Felonica Tiròt: a Slow Food presidium

The Slow Food Presidia project was created to safeguard small-scale producers and protect traditional, high-quality products. www.fondazioneslowfood.com

Tiròt is the Mantuan dialect word for a typical focaccia historically produced in Felonica, a small town in the “bassa mantovana”. This is the name of the south-east area of the province of Mantova where Emilia-Romagna, Lombardia and Veneto meet, a hundred miles away from the Po Delta. Tiròt has such deep roots in this region that the village festival, which takes place in mid-August, is entirely dedicated to it. This focaccia was traditionally eaten while working in the fields or in the evening, when the family gathered together in the farmyard. Women used to prepare the dough early in the morning by mixing soft wheat flour, onion, lard, yeast, salt and water; then they took it to the village furnace, from which an intense but pleasant onion smell spreaded across the streets of Felonica.
The recipe was already mentioned in the 1827 Italian-Mantuan dictionary by Francesco Cherubini.

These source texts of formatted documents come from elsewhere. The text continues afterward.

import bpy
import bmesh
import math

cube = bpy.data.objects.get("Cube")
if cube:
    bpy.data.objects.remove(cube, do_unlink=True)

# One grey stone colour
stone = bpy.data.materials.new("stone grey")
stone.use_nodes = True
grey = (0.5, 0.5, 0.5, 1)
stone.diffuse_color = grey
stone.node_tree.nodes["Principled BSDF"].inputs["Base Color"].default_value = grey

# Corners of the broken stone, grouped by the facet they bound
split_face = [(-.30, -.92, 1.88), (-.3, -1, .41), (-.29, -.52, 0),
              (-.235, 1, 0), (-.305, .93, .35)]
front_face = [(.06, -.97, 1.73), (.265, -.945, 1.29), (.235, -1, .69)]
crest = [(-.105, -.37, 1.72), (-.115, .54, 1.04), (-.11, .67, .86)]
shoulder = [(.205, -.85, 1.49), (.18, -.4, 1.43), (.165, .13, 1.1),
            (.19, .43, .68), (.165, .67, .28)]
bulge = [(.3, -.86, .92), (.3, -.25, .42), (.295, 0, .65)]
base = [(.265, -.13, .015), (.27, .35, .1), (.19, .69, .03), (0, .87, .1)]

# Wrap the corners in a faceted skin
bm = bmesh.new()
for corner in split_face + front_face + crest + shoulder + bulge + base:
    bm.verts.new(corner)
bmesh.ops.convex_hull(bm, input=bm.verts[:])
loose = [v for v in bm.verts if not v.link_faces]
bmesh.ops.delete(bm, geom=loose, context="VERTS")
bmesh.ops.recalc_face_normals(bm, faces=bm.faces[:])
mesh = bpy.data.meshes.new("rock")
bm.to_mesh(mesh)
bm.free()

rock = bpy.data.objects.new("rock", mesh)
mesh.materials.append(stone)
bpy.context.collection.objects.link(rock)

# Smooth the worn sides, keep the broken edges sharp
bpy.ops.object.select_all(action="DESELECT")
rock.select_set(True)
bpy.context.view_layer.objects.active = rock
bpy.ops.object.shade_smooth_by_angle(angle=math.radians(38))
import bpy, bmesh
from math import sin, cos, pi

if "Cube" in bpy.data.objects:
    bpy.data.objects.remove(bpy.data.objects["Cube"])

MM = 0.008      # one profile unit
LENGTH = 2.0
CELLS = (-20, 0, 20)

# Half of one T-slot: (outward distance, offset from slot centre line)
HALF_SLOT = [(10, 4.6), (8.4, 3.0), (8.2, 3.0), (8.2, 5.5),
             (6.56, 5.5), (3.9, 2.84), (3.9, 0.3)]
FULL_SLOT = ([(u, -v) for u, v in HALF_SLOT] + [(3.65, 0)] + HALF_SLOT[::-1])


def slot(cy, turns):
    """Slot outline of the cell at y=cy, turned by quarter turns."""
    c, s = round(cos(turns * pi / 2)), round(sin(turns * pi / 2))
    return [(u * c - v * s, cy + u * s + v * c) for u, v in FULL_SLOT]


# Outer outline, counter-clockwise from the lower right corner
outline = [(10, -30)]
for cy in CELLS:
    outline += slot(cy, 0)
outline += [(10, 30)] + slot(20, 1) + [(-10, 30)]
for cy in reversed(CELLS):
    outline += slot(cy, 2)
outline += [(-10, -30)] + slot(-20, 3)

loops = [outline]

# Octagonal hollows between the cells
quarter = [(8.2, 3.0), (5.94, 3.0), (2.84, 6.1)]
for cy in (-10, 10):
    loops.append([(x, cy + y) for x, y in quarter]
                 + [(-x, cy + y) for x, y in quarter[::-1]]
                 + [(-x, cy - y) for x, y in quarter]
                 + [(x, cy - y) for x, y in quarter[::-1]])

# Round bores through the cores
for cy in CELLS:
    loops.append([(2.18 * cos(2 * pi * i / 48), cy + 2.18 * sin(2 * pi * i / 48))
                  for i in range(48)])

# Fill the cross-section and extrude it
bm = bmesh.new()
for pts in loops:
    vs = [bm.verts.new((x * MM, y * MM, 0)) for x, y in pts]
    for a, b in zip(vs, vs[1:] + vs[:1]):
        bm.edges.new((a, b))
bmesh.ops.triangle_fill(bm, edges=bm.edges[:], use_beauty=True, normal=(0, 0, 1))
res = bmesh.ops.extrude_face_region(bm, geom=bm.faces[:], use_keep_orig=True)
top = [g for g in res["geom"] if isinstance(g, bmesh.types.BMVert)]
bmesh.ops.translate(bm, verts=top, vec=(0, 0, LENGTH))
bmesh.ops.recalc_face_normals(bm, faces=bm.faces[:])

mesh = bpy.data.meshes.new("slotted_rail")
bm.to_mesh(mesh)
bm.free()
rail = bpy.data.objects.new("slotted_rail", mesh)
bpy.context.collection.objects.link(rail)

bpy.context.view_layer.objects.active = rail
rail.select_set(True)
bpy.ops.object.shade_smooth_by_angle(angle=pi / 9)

The name Tiròt comes from the first phase of this product’s manual processing, when the dough, soft and sticky, is stretched (“tirata” in Italian) on a baking tray; after that, it needs some time to rise before baking. This straw-yellow focaccia is traditionally cut in a rectangular shape and is a few millimetres thick.
The cultivation of the sweet golden Felonica onion is almost extinct in the Oltrepò mantovano, since nowadays many different types of hybrid crops are grown in that area.
Among the main reasons for this choice are the drop in prices in the national market and the peculiarities of this onion bulb, which limit the storage period to 90 days instead of 1-2 years.
The massive onion cultivation in Felonica dates back to XIX century; in particular, yellow onion has been the major source of income for a long time. After WWII, all the members of local families – children, elderly people, farmers, even workers and clerks – were involved in onion cultivation, as they leased their small fields to round up their income.
Warehouses were built, a factory that produced wooden boxes was founded and onions were sent abroad by train, mainly in France, Germany and Sweden. But onion production plunged into crisis by the end of the 70s (the last warehouse was closed about 30 years ago) and, consequently, tiròt production became limited, family traditions slowly declined and the old village furnaces had to close down.
Luckily, some rasdore (“cooks” in local dialect) capable of handing down the secrets this unique product still exist. In the meantime, tiròt caught the attention of Slow Food and entered the “Slow Food Presidia project”. Note that this gastronomic speciality is also included in the Ministry for Agricultural, Food and Forestry policies’ list of the traditional products of Lombardy.
In short, a single and particular gesture belonging to the country tradition has transformed over time into an authentic rite. For a long time, tiròt has been consumed by peasants after onion harvesting, in a moment of collective joy; nowadays, it’s highly appreciated by whoever is looking for unspoiled flavours and traditions.